This is a dish that's meant to be easy and stress-free. After all, you deserve a break. I like to prepare it during the day while I'm working at home, but if you don't work from home, you can pull it together on a weekend day or even after you make dinner one weeknight. It will be ready for the next night's meal and all the better for its time in the fridge.
Part of what's so simple about this dish is the ingredients; there lots of substitution opportunities here. If you don't have nutmeg, for example, don't sweat it. You can even drop the cinnamon if you don't have any or it's not your thing, though cinnamon is a classic spice pairing for lamb.
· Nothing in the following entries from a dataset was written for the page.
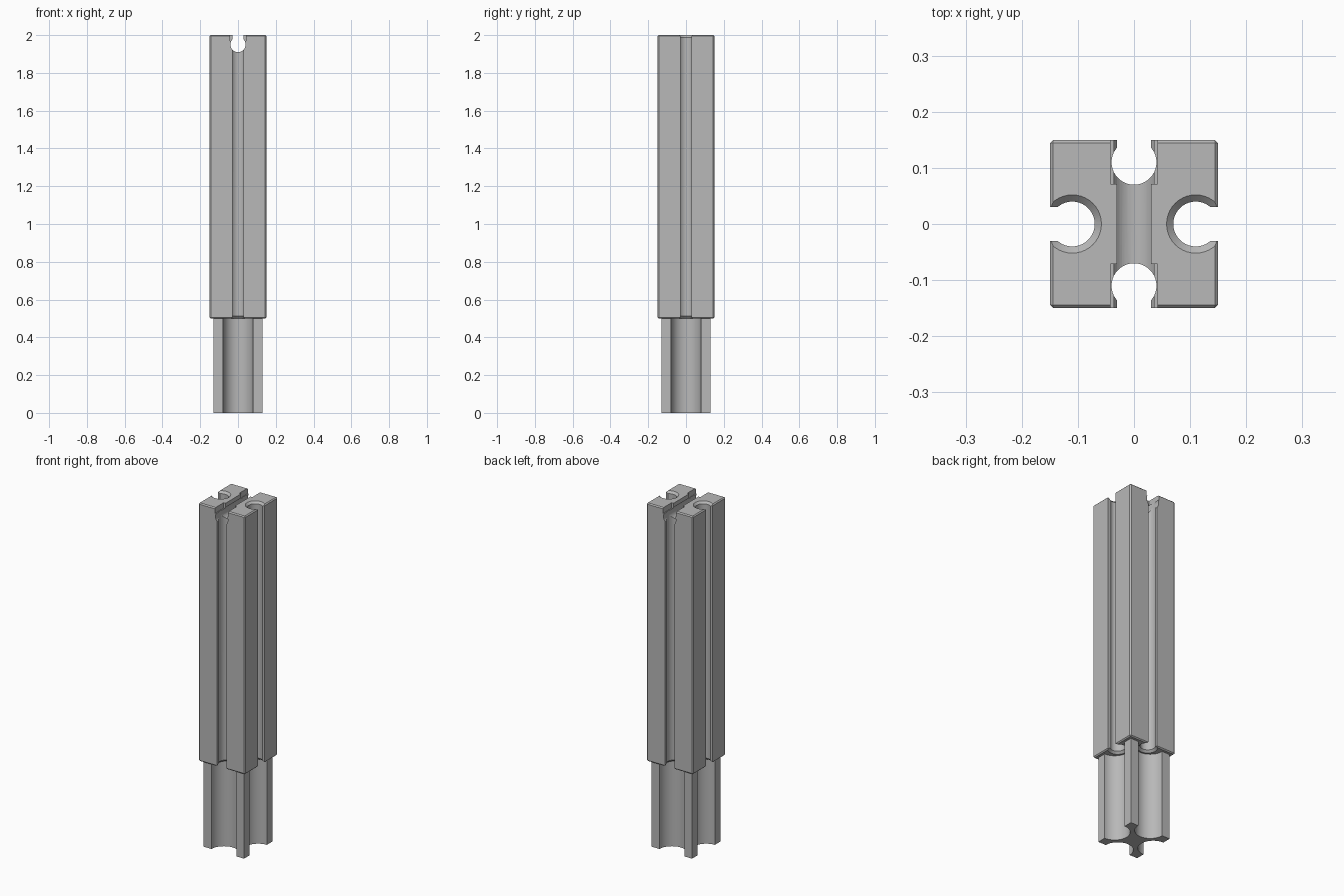
import bpy, bmesh
from math import pi, asin, sin, cos
from mathutils import Matrix

default = bpy.data.objects.get("Cube")
if default:
    bpy.data.objects.remove(default, do_unlink=True)

grey = bpy.data.materials.new("plain grey")
grey.use_nodes = True
colour = (0.48, 0.48, 0.48, 1)
grey.diffuse_color = colour
grey.node_tree.nodes["Principled BSDF"].inputs["Base Color"].default_value = colour


def make_object(name, bm):
    bmesh.ops.recalc_face_normals(bm, faces=bm.faces)
    mesh = bpy.data.meshes.new(name)
    bm.to_mesh(mesh)
    bm.free()
    mesh.materials.append(grey)
    ob = bpy.data.objects.new(name, mesh)
    bpy.context.collection.objects.link(ob)
    return ob


def box(name, half_x, half_y, bottom, top, y=0, bevel=0):
    bm = bmesh.new()
    place = Matrix.Translation((0, y, (bottom + top) / 2))
    size = Matrix.Diagonal((2 * half_x, 2 * half_y, top - bottom, 1))
    bmesh.ops.create_cube(bm, size=1, matrix=place @ size)
    if bevel:
        bmesh.ops.bevel(bm, geom=bm.edges[:], offset=bevel, segments=1, affect='EDGES')
    return make_object(name, bm)


def keyhole(name, radius, mouth, length, matrix, steps=32):
    """Round channel with a straight mouth towards local +x, run along local z."""
    start = asin(mouth / radius)
    angles = [start + (2 * pi - 2 * start) * i / steps for i in range(steps + 1)]
    points = [(radius * cos(a), radius * sin(a)) for a in angles]
    points += [(0.2, -mouth), (0.2, mouth)]
    bm = bmesh.new()
    face = bm.faces.new([bm.verts.new((x, y, 0)) for x, y in points])
    grown = bmesh.ops.extrude_face_region(bm, geom=[face])["geom"]
    moved = [v for v in grown if isinstance(v, bmesh.types.BMVert)]
    bmesh.ops.translate(bm, verts=moved, vec=(0, 0, length))
    bm.transform(matrix)
    return make_object(name, bm)


def countersink(name, r_low, r_high, matrix):
    bm = bmesh.new()
    bmesh.ops.create_cone(bm, cap_ends=True, segments=40, radius1=r_low,
                          radius2=r_high, depth=0.016, matrix=matrix)
    return make_object(name, bm)


def cut(target, cutters):
    for cutter in cutters:
        cutter.hide_render = True
        mod = target.modifiers.new("cut", 'BOOLEAN')
        mod.operation = 'DIFFERENCE'
        mod.solver = 'EXACT'
        mod.object = cutter
    bpy.context.view_layer.update()
    graph = bpy.context.evaluated_depsgraph_get()
    mesh = bpy.data.meshes.new_from_object(target.evaluated_get(graph))
    target.modifiers.clear()
    target.data = mesh
    for cutter in cutters:
        bpy.data.objects.remove(cutter, do_unlink=True)


def around(k, offset, z):
    return Matrix.Rotation(k * pi / 2, 4, 'Z') @ Matrix.Translation((offset, 0, z))


# Lower plug with four wide round flutes
plug = box("lower_plug", 0.13, 0.13, 0, 0.5)
cut(plug, [keyhole("flute_cutter", 0.08, 0.08, 0.8, around(k, 0.13, -0.1)) for k in range(4)])

# Upper post with four keyhole grooves, countersunk at their ends
post = box("upper_post", 0.15, 0.15, 0.5, 2, bevel=0.006)
cutters = []
for k in range(4):
    cutters.append(keyhole("groove_cutter", 0.04, 0.03, 1.8, around(k, 0.11, 0.4)))
    cutters.append(countersink("bottom_countersink", 0.054, 0.038, around(k, 0.11, 0.506)))
    if k % 2 == 0:
        cutters.append(countersink("top_countersink", 0.038, 0.054, around(k, 0.11, 1.994)))

# Keyhole slot across the top, widened at both ends
turn = Matrix(((0, 1, 0, 0), (0, 0, 1, -0.3), (1, 0, 0, 1.95), (0, 0, 0, 1)))
cutters.append(keyhole("top_slot_cutter", 0.04, 0.03, 0.6, turn))
for side in (-1, 1):
    cutters.append(box("slot_end_cutter", 0.042, 0.065, 1.968, 2.1, y=side * 0.136))
cut(post, cutters)

# Smooth the round channels, keep the edges sharp
bpy.ops.object.select_all(action='DESELECT')
for ob in (plug, post):
    ob.select_set(True)
    bpy.context.view_layer.objects.active = ob
bpy.ops.object.shade_smooth_by_angle(angle=pi / 6)
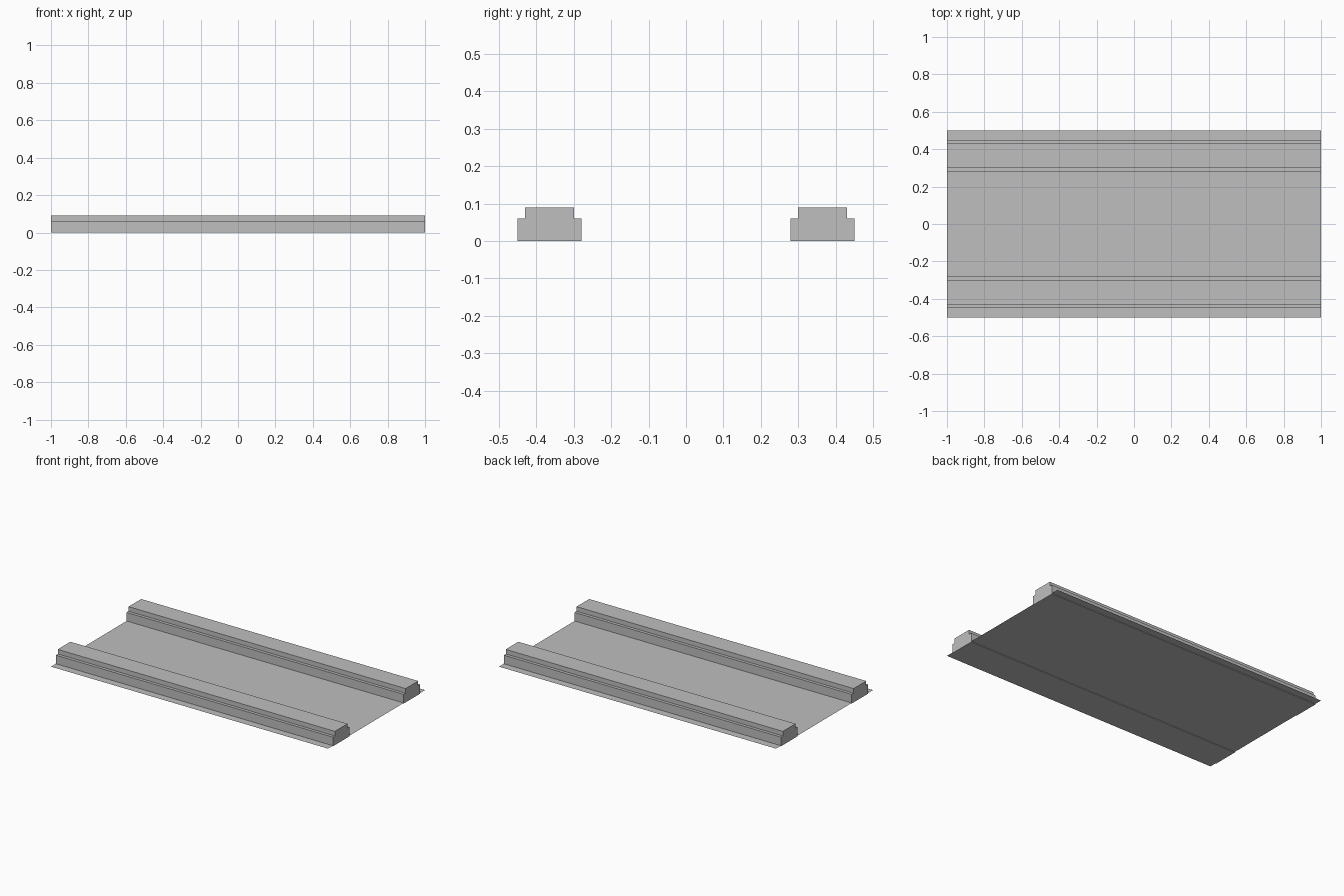
import bpy
import bmesh

cube = bpy.data.objects.get("Cube")
if cube:
    bpy.data.objects.remove(cube, do_unlink=True)

grey = bpy.data.materials.new("concrete_grey")
grey.use_nodes = True
color = (0.52, 0.52, 0.52, 1)
grey.diffuse_color = color
grey.node_tree.nodes["Principled BSDF"].inputs["Base Color"].default_value = color

HALF_LENGTH = 1.0
FLOOR_Z = 0.004


def finish(name, bm):
    mesh = bpy.data.meshes.new(name)
    bm.to_mesh(mesh)
    bm.free()
    mesh.materials.append(grey)
    obj = bpy.data.objects.new(name, mesh)
    bpy.context.collection.objects.link(obj)
    return obj


# Flat floor sheet
bm = bmesh.new()
corners = [(-1, -0.5), (1, -0.5), (1, 0.5), (-1, 0.5)]
bm.faces.new([bm.verts.new((x, y, FLOOR_Z)) for x, y in corners])
finish("floor_sheet", bm)


# Stepped rail: a cross-section swept along the length
def stepped_rail(name, side):
    profile = [(0.28, 0), (0.45, 0), (0.45, 0.06), (0.43, 0.06),
               (0.43, 0.09), (0.30, 0.09), (0.30, 0.06), (0.28, 0.06)]
    bm = bmesh.new()
    end = bm.faces.new([bm.verts.new((-HALF_LENGTH, side * y, z)) for y, z in profile])
    swept = bmesh.ops.extrude_face_region(bm, geom=[end], use_keep_orig=True)
    verts = [v for v in swept["geom"] if isinstance(v, bmesh.types.BMVert)]
    bmesh.ops.translate(bm, verts=verts, vec=(2 * HALF_LENGTH, 0, 0))
    bmesh.ops.recalc_face_normals(bm, faces=bm.faces)
    finish(name, bm)


stepped_rail("front_rail", -1)
stepped_rail("back_rail", 1)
A half teaspoon of cumin, or even allspice, might be nice. As for the wine, substitute stock or even beer if you have to. This same technique works for beef as well.
For this recipe, I took the concept of Marge Piercy's Cinnamon Lamb in her book, Pesach for the Rest of Us, and applied it to a stew since lamb is a favorite choice for slow-simmered dishes.
Simplest Cinnamon Lamb Stew
Serves 6 to 8
2 pounds boneless lamb shoulder (or other stew meat), cubed
1 1/2 teaspoons salt
1 teaspoon ground black pepper
1 teaspoon ground cinnamon
1/4 teaspoon ground nutmeg
2 tablespoons olive oil
1 medium onion, sliced thin
2 medium carrots, diced
2 whole celery stalks, diced
6 cloves garlic, minced
1 (28-ounce) can diced tomatoes
1 cup red wine
1 bay leaf
A few sprigs of parsley, chopped
Place the lamb in a glass bowl or baking dish and toss with the salt, pepper, cinnamon, and nutmeg. Cover and place in refrigerator for up to 24 hours if you have time, or continue making the recipe as below.
In a heavy saucepan or Dutch oven, heat the oil over medium heat and brown the pieces of lamb on all sides. Depending on the size of your pan, you may have to work in batches. When all of the meat is browned, add the onion, carrots, celery and garlic. Cook for about five minutes, stirring often, until vegetables start to soften. Add the tomatoes, wine and bay leaf, and stir.
When mixture begins to bubble, reduce the heat to low and cover. Cook for 2 hours, or until meat falls apart when tested with a fork.
Serve the stew on its own, or over couscous or rice. Garnish with chopped parsley.
This recipe has been updated. Originally published April 2009.
(Image credits: Sara Kate Gillingham)